morning recently I climbed the stairs to my study, coffee in hand, and found a
pile of books on the top step. There was a Swedish Jennifer Government,
a Polish Company, and four or five others. The front panel of my computer
case was missing: I eventually found it inside the roofspace, along with my Richmond
I went back downstairs and confronted my daughter. “Have you been moving my
She grinned, one of those ridiculously beautiful ear-to-ear smiles, and said:
“I stranged your room.”
Since then, Fin has stranged my study several more times. Once I heard movement
up there, called out, “Are you strangeing my study?” and she giggled and
admitted yes. She loves to strange.
Today she turns four. Happy birthday, bunny. Thank you for strangeing my life.
Tomorrow I’m writing a short story in public. If you’re in Melbourne, you can stop by
and watch me do it. This is the plan: I turn up at
11am Saturday with a laptop and no ideas. I plug the laptop into a projector,
to broadcast on the big screen hanging above my head. Then I spend the
next three hours drinking coffee, staring into space, and attempting to
I’ve wanted to do this for ages; in fact, in my first ever bookstore event
(Union Square Barnes & Noble, NYC, 1999) I talked about how there
should be bookstore writings, not readings. Because while I’m interested in
what my favorite authors have to say, I’m really interested in how they work.
I would love to see how they put a story together.
So this year I suggested it to the
Melbourne Writers Festival, and they liked
the idea enough to turn it into a 7-day spectacular: one writer embarrassing
herself in public between 11am and 2pm per day.
22nd is my day, but you can also catch Eric
Dando (today), Cyril Wong (Sunday 23rd), Reif Larsen (Thursday 27th), Evie Wyld
(Friday 28th), Shaun Tan (Saturday 29th), and Jessa Crispin (Sunday 30th).
Clearly, this has the kind of potential for catastrophic public
breakdown that I crave, so it should go well.
P.S. If you want to drop by at 11am and suggest some story ideas, that would
be really handy.
in Publisher’s Weekly, Vintage Books will bring
Machine Man to life in print form in the US & Canada,
most likely in 2011. This will be a rewritten version of what’s
currently going up online—since I think the two mediums have very different
requirements, plus I haven’t yet seen a first draft I didn’t want to rewrite. Or
any draft, actually. But that’s my personal issue. So anyway, once I finish the serial,
probably later this year, I will start trying to figure out how the hell
I do that.
The particularly cool part is that Vintage (like Scribe in Australia & New Zealand)
is happy for me to keep the serial online. Which may sound obvious to you,
but that idea caused some publishing industry minds to EXPLODE. Their
natural inclination is to scrub the internet free of any potentially competing
versions whilst locking down e-books so tightly they don’t work on your
device. That’s possibly just my bitter experience talking. But this is a significant

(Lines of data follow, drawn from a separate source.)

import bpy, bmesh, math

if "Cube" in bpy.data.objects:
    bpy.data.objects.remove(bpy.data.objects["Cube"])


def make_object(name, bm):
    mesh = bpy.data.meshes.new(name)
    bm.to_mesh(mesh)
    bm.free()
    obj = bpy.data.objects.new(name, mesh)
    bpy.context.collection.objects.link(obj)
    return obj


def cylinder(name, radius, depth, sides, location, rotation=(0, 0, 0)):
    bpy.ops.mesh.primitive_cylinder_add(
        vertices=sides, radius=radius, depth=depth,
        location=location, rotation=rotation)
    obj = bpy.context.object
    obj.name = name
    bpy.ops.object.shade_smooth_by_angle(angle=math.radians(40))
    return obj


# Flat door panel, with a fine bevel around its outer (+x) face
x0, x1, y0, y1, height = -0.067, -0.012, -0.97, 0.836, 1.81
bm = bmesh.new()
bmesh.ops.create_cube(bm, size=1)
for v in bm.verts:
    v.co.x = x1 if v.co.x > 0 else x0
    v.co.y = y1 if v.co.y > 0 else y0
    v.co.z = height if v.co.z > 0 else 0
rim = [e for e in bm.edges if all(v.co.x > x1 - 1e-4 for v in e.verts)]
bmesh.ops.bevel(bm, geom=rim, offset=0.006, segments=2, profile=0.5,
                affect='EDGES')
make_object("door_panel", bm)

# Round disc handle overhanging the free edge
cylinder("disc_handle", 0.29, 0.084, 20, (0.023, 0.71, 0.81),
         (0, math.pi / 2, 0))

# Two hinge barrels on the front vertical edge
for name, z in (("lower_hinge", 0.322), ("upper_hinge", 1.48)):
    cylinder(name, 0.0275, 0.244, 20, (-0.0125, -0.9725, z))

step for a publisher, and I’m really happy Vintage took it. I didn’t want to
take down my online serial. That would be like leading my child into a forest and abandoning
her there. Then, I guess, going home and building a new child based on the
first one. And offering her in print form. Wait. This analogy may have gotten away from me.
What we’ll have, then, is the original, unedited serial online, and a more polished
(I was going to just say “polished,” but that could be a stretch) novel
based on it. Given
my track record of rewriting books until they cry, it will probably differ quite
a lot from the serial. But on the other hand, it won’t have reader comments.
Which is a shame, because those are awesome. It’s like book club five
days a week.
This all makes a pretty amazing outcome for a project I started just because
a reader bugged me. It’s been successful in a whole lot of ways. So thank you.
P.S. I can’t believe that Publisher’s Weekly’s “Deals” section,
by Rachel Deahl, isn’t called “Deahls.” That’s a no-brainer.
Actually, first that’s Julian Morrow, introducing me. I feel I should
point this out because you don’t see me very often, and even to me,
all thirty-something white guys with no hair look the same.
Australians with digital TV can catch this on ABC2: an extract
(I think) this Sunday at 6pm, and the full thing on Thursday at 5:30pm.
This lecture was for Sydney PEN’s Voices,
and delivered at the State Library in Sydney on July 15, 2009.
It’s not the kind of thing I usually do. In fact, it’s probably the first
time I’ve been asked to write something serious since I became a novelist.
It was a cathartic experience: I’m deeply grateful to have had the opportunity
to do it, and to the audience on the night for being so supportive.